On Wednesday, after that 500th stage, when I sat down and looked at the numbers, I realised that I have an opportunity to complete 25,000 miles in two years without taking a day off. That’s it in a nutshell. That’s what Ride2Cure2 has become.
I’m 502 days in and there are 229 to go. Maximum. The asking rate back at the start was 34.2. Now it stands at 32.3. Now do you see where I’m coming from? Two thirds done and ahead of the asking rate. It would be a cardinal sin not to take this on.
The 2 is significant. Two is the most common age of diagnosis of neuroblastoma. The original Ride2Cure across Australia had a 2 in it for that very reason. I rebranded the entire journey from 2013 as Ride2Cure Neuroblastoma because it encapsulated everything that I’d done: it was inclusive of the first 25,000 miles, it was inclusive of Brisbane to Adelaide, and it’s inclusive of Ride2Cure2.
Lockdown 1 brought about the virtual Brisbane to Adelaide on the turbo, followed by a virtual Tour of Ireland, right round the coast, and when that finished, I trumped it in terms of difficulty by taking on a virtual Tour of Iceland: hell, that was tough. Towards the end of the Iceland gig, just around the time I discovered RGT Cycling, I decided that the next virtual adventure would be Route 66 across America from Chicago to LA, immortalised by Chuck Berry and covered even more immortally by the Rolling Stones. I’ve got both versions on original vinyl.
Like R2C2 itself, virtual Route 66 is two thirds done: 1700 miles in the bank and just over 700 to go. St Louis, Oklahoma, Amarillo and Albuquerque are all history: been there, cycled that.
RGT Cycling has completely refocussed Ride2Cure Neuroblastoma.
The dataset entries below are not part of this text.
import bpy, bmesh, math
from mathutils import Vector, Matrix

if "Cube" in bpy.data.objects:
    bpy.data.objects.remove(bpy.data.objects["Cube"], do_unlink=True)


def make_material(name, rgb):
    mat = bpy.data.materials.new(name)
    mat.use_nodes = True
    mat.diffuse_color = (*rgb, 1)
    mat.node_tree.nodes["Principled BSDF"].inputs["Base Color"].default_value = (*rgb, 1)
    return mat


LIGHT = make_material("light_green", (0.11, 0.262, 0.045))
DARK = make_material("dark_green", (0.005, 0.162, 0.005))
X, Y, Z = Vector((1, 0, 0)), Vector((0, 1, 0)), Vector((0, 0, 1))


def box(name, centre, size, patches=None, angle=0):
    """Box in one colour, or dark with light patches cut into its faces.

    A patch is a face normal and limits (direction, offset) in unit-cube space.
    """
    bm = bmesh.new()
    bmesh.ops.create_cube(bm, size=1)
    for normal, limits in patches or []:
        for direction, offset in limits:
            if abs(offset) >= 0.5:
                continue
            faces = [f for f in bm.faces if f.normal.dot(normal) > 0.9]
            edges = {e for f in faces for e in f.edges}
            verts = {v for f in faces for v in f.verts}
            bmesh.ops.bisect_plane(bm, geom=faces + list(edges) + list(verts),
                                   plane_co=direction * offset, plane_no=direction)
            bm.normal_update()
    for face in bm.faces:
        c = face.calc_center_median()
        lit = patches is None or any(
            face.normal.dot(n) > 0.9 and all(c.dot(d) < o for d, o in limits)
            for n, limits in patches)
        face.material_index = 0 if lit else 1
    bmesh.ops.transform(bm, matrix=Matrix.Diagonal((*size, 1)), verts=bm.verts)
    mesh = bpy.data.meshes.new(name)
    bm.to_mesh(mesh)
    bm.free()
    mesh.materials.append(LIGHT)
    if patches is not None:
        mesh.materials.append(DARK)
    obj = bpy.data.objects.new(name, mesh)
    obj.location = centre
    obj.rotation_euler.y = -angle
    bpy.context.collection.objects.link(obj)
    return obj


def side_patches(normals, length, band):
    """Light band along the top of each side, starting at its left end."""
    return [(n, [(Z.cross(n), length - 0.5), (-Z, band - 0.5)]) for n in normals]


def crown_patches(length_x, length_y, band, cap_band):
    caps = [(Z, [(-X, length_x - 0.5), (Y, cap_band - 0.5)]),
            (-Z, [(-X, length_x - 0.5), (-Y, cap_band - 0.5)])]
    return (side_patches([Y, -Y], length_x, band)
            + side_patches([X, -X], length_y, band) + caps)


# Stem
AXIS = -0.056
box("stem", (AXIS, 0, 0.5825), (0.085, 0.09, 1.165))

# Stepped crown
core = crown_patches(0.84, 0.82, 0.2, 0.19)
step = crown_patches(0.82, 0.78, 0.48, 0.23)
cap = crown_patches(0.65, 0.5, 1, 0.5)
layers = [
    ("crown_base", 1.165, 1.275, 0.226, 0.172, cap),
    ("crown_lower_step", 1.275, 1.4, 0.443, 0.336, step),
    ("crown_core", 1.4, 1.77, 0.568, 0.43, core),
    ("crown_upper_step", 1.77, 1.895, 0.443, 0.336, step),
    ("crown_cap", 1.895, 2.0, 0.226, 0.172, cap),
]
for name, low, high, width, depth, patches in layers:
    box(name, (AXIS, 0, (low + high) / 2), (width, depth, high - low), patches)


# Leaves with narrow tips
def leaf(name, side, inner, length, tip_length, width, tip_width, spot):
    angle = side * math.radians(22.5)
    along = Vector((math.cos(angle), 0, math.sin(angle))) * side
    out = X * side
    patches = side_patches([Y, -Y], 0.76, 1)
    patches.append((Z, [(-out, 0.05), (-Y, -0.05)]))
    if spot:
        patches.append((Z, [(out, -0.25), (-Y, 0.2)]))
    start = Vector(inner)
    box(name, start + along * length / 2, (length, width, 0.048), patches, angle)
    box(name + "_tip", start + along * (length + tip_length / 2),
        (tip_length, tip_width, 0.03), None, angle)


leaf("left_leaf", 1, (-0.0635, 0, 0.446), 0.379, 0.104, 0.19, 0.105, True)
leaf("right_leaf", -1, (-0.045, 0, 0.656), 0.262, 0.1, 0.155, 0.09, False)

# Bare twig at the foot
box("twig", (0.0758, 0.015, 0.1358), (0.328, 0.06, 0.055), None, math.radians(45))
Whereas I started out as Von Schiehallion, my original Twitter handle, I now ride as Ride2Cure, except I have to have a first name (because it cannot be blank) so I’ve set myself up as A.Ride2Cure. When I race, that’s what the other guys see as my avatar, with a cancer awareness kit. I liken it to that scene in Butch Cassidy and The Sunday Kid where Robert Redford is looking back down into the valley at the guys tracking them on horseback: for “Who are those guys?”, read “Who is this guy?”
On Tuesday, I virtual raced in Spain. Tomorrow I’m racing in Germany. Next Tuesday it’s a circuit in Kent, soon to become the toilet of England allegedly.
One of the magic things that RGT allows me to do is create any route I want, in any location I want, anywhere in the world, just so long as it’s under 6000m height. So I made a two mile virtual road down the north ridge of the Eiger in Switzerland, gave it a few nice sweeping bends, then rode it at breakneck speed in the garden shed. Actually I’ve ridden it a few times. Then I had an idea. There’s a fantastic song “Flying Solo” by the retro LA 80’s band Fire Tiger that came out just a few months ago. At two minutes and fourteen seconds, it’s a proper old fashioned single: short, to the point, great lyrics and it doesn’t half rattle along. So I rode down the Eiger, all 8000ft of it, in two minutes and fourteen seconds, recorded it on video, then slapped Flying Solo on as a backing track.
Then I sent it to the band.
“That’s so cool!”
I think they liked it. I love it.
But being the competitive perfectionist sort, I’ve lengthened the course by a couple of hundred metres and I’m going to ride it again, but faster.
That’ll be the remix single, the 12” version…